Derek Twigg asked me a number of specific questions about his STP. I will probably not have time to answer in detail, but I can say this. His STP and my STP are the same, and it is being published today—[Interruption.] It is certainly not secret, and we should have some dialogue about it. The hon. Gentleman made the point that his council was under pressure, and councils are under pressure. I think we should join together to congratulate both Halton and Warrington Councils on being two of the best performing councils in the country on delayed transfers of care and on increasing their budget.
I finish by—
claimed to move the closure (
Question put forthwith, That the Question be now put.
Question agreed to.
Question put accordingly (

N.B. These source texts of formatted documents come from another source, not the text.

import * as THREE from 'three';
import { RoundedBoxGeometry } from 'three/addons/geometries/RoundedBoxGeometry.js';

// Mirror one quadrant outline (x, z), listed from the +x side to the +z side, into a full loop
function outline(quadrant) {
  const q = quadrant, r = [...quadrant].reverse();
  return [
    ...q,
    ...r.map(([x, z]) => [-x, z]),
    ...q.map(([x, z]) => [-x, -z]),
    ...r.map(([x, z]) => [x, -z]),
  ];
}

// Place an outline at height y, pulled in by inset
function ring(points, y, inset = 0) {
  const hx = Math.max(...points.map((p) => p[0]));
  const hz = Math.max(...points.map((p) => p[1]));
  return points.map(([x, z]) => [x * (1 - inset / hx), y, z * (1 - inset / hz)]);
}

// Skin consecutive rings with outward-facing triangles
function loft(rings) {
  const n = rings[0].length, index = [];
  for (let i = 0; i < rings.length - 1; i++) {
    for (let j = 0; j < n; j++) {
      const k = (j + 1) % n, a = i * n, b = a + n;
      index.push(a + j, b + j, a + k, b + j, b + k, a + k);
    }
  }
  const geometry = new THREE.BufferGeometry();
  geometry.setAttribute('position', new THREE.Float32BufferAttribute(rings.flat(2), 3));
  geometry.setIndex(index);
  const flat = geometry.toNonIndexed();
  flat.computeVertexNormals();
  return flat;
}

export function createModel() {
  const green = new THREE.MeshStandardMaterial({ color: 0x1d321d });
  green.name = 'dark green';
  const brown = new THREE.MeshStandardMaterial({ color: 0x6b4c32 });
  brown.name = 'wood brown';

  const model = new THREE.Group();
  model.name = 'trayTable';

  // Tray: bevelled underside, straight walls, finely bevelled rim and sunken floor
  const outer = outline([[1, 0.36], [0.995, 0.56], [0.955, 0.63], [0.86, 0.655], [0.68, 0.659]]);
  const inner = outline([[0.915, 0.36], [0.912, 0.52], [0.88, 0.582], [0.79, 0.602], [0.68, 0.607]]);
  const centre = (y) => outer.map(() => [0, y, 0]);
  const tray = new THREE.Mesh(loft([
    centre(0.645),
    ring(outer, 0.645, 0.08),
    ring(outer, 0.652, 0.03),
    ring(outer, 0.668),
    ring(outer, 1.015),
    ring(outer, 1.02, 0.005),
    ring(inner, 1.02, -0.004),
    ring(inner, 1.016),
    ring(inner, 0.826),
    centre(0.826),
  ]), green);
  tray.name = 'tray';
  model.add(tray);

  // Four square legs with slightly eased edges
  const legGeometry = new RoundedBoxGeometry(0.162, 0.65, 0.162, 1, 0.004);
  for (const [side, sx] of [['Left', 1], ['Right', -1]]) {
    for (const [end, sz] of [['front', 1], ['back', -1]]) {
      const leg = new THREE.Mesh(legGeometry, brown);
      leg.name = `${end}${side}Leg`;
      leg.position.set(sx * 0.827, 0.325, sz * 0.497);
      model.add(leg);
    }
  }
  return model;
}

The House divided:
Ayes 200, Noes 279.
Question accordingly negatived.
Question put forthwith (
Question agreed to.
The Deputy Speaker declared the main Question, as amended, to be agreed to (
That this House welcomes the Government’s Spending Review settlement for health and social care, which ensures that the amount of money available to local authorities for adult social care services will rise significantly across the Parliament, and ensures that up to £3.5 billion more will be available by 2020; commends the work and dedication of those in the social care sector; and further welcomes the introduction by the Government of the social care precept which allows local authorities greater autonomy in making decisions about how they best meet their local communities’ needs for social care.